The notion that gardens are healing places is not new. It is well supported in research that outside settings improve mental and physical health . . . improved focus, improved creativity, reduced depression and stress, shortened hospital stays and increased test scores in classrooms where plants are growing. One only has to look at the Minnesota Landscape Arboretum’s Nature Heals Toolkit to see the profound connection between nature and healing. After all, folks are Covid weary beyond belief and wondering - is there some end in sight for the recurring surges and resulting restrictive lifestyle which seems to be the new norm?
Peter Petrow of the Washington Post wrote an article, ‘Embracing Healing Places,’ which led me to thinking about how therapeutic landscapes might just be even more healing now than ever. After all, humans are “biophilic” - innately drawn to life - because we are genetically connected to plants and nature. Being in nature makes our brains secure, more connected to what our bodies are experiencing. But the Covid pandemic resulted in more of us working indoors, some seldom having to leave our places of residence. We have become used to using our computers to shop and having items delivered, reducing the need to go outside. Social isolation can only increase feelings of disconnect, and a longing for things to “get back to normal.”
Geraldine Perriam, a professor at the University of Glasgow, states that humans, while on a quest for healing, seek not just a cure, but alleviation and improvement in life style. The question for individuals then becomes, ‘Where do you need to go to for healing? What places make you feel better. The answer will be different for everyone, but a few common threads emerge from research, which are helpful to us all. Water is the most common element listed in descriptions of healing places. The colors of blue and green are associated with calm, positive energy and better health outcomes. The obvious connection between the life-giving properties plants and water, comes to mind.

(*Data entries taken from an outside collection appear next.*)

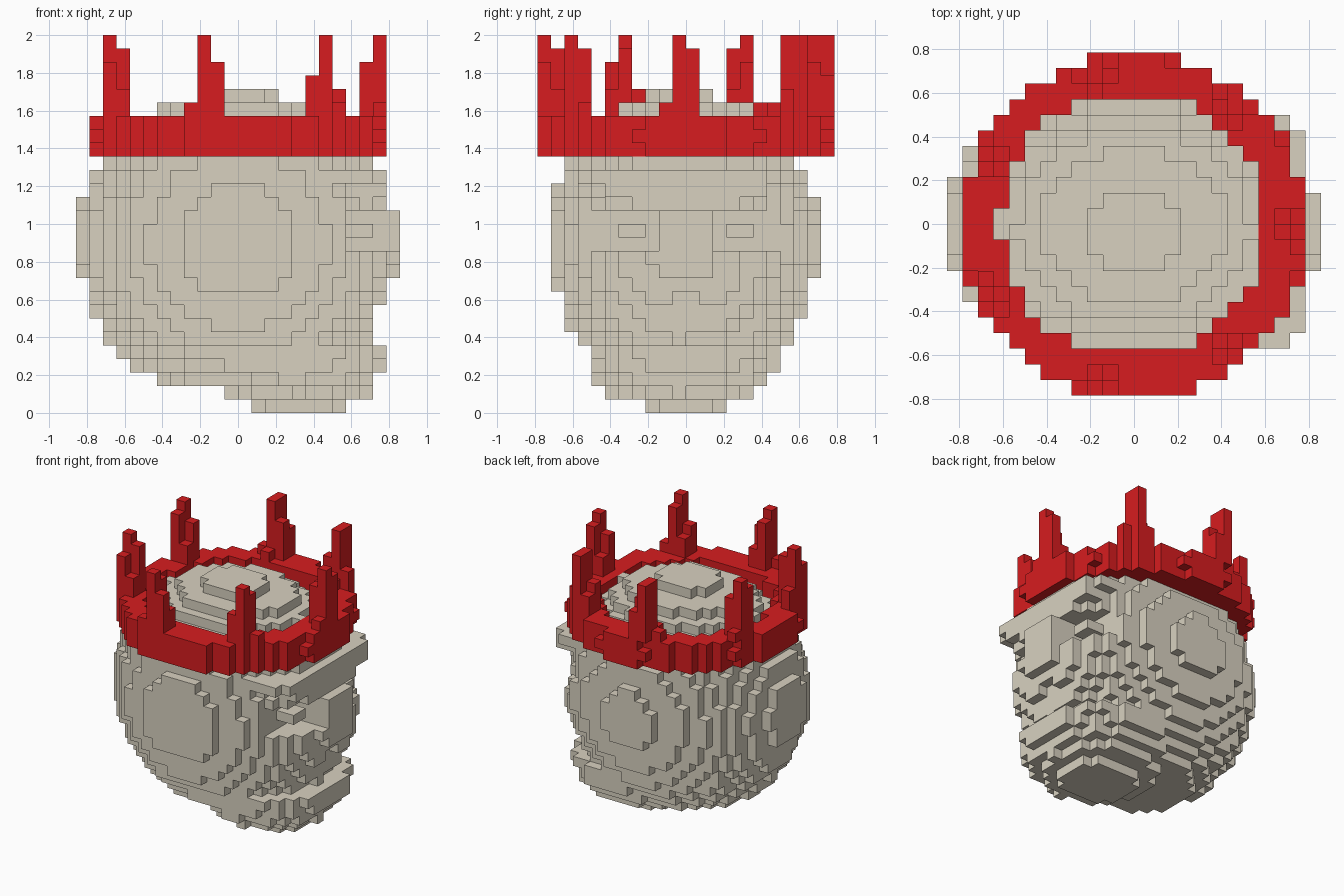
import bpy, bmesh, math
from itertools import product

if "Cube" in bpy.data.objects:
    bpy.data.objects.remove(bpy.data.objects["Cube"], do_unlink=True)

V = 1 / 14          # block size
SHIFT = -0.2        # slight sideways offset of the block sampling
BAND = 11.1         # outer radius of the crown, in blocks


def material(name, rgb):
    m = bpy.data.materials.new(name)
    m.use_nodes = True
    m.diffuse_color = (*rgb, 1)
    m.node_tree.nodes["Principled BSDF"].inputs["Base Color"].default_value = (*rgb, 1)
    return m


def ellipsoid(p, centre, radii):
    return sum(((a - c) / r) ** 2 for a, c, r in zip(p, centre, radii)) <= 1


def box(p, lo, hi):
    return all(a < b < c for a, b, c in zip(lo, p, hi))


# Cranium and brow, with eye sockets, nose and mouth cut back
def in_cranium(p):
    x, y, z = p
    if z < 2 or in_band(p):
        return False
    socket = x > 8 and math.hypot((abs(y) - 4.4) / 2.8, (z - 13.5) / 2) < 1
    eye = box((x, abs(y), z), (7, 3, 13), (10, 5, 14))
    nose = x > 10 and abs(y) < 1 and 8 < z < 9
    mouth = x > 10 and 5 < z < 8
    forehead = x > 11 and not 10 < z < 15
    if (socket and not eye) or nose or mouth or forehead:
        return False
    brow = (box(p, (6, -8, 17), (11, 7, 18)) and x + abs(y + 0.5) < 17.25) \
        or box(p, (6, -6, 16), (11, 6, 17))
    return brow or ellipsoid(p, (0, SHIFT, 13), (12, 10, 10.9 if z > 13 else 12.3))


# Jaw with a narrow flat underside
def in_jaw(p):
    x, y, z = p
    if z > 5 or (z < 1 and abs(y) > 3):
        return False
    return ellipsoid(p, (4.35, SHIFT / 2, 5), (7, 7.4, 5.2))


# Crown band
def in_band(p):
    x, y, z = p
    if not 19 < z < 22:
        return False
    outer = BAND if 20 < z < 21 else BAND - 0.2
    return math.hypot(x + 0.1, y) > 8.48 and math.hypot(x, y - SHIFT) < outer


# Seven tapering crown points, evenly spaced and kept flush with the band
POINTS = [(10.3 * math.cos(a), 10.3 * math.sin(a) + SHIFT)
          for a in (i * math.tau / 7 for i in range(7))]


def in_points(p):
    x, y, z = p
    if z < 22 or math.hypot(x, y - SHIFT) > BAND:
        return False
    n = 27.5 - z
    r = 0.695 + 0.1 * n + 0.007 * n * n
    return any(math.hypot(x - a, y - b) < r for a, b in POINTS)


def blocks(name, inside, mat):
    """Make the outer skin of all grid blocks whose centre is inside."""
    cells = {c for c in product(range(-12, 12), range(-12, 12), range(28))
             if inside([i + 0.5 for i in c])}
    bm = bmesh.new()
    verts = {}

    def vert(key):
        if key not in verts:
            verts[key] = bm.verts.new([k * V for k in key])
        return verts[key]

    for c in cells:
        for axis, side in product(range(3), (0, 1)):
            near = list(c)
            near[axis] += 2 * side - 1
            if tuple(near) in cells:
                continue
            u, w = (axis + 1) % 3, (axis + 2) % 3
            loop = []
            for du, dw in ((0, 0), (1, 0), (1, 1), (0, 1)):
                k = list(c)
                k[axis] += side
                k[u] += du
                k[w] += dw
                loop.append(vert(tuple(k)))
            bm.faces.new(loop if side else loop[::-1])
    mesh = bpy.data.meshes.new(name)
    bm.to_mesh(mesh)
    bm.free()
    mesh.materials.append(mat)
    ob = bpy.data.objects.new(name, mesh)
    bpy.context.collection.objects.link(ob)


bone = material("bone grey", (0.69, 0.64, 0.53))
red = material("crown red", (0.68, 0.012, 0.014))

blocks("skull", lambda p: in_cranium(p) or in_jaw(p), bone)
blocks("crown", lambda p: in_band(p) or in_points(p), red)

On a quest for a feeling of well-being, columnist Pagan Kennedy suggests just going someplace where you can work the soil with your hands. Why? M. Vaccae, a soil bacterium, acts like an anti-depressant once it enters the human body. David Conradson, professor at the University of Canterbury New Zealand, suggests that folks go wherever they feel connected to nature. Are your senses being stimulated . . . all five of them? Sensory stimulation is essential to achieving balance and a sense of ease. In these Covid weary times, humans want to feel “put together again.”
Gardening is an authentic experience which provides all of the elements which humans seek in that quest for alleviation, a path toward healing. In imagining your “therapeutic landscape,” remember to think about where you need to go to feel better and be intentional about recognizing those feelings. Look at a map and find green or blue spaces, walk in your yard, or a neighborhood park. Go out of your way to seek your healing place. As for me, I think I’m headed for a garden with some green and blue, some trickling water, some fragrances, warmth, humidity, and just a place to unwind. Maybe I’ll see you there. Hygge on!
Nature Heals Community Engagement Toolkit, University of Minnesota Extension
Larson, Jeanne and Mike Maddox. Center for Spirituality and healing University of Minnesota. Presentation in June of 2019 at State Master Gardener’s Meeting. “Healing Aspects of Gardening”
Petrow, Steven. Washington Post, ‘Embracing ‘healing places,’ January 4, 2022. Many references cited.
Photo Credit: Free from Pixababy (1,2) & University of Minnesota Extension (3)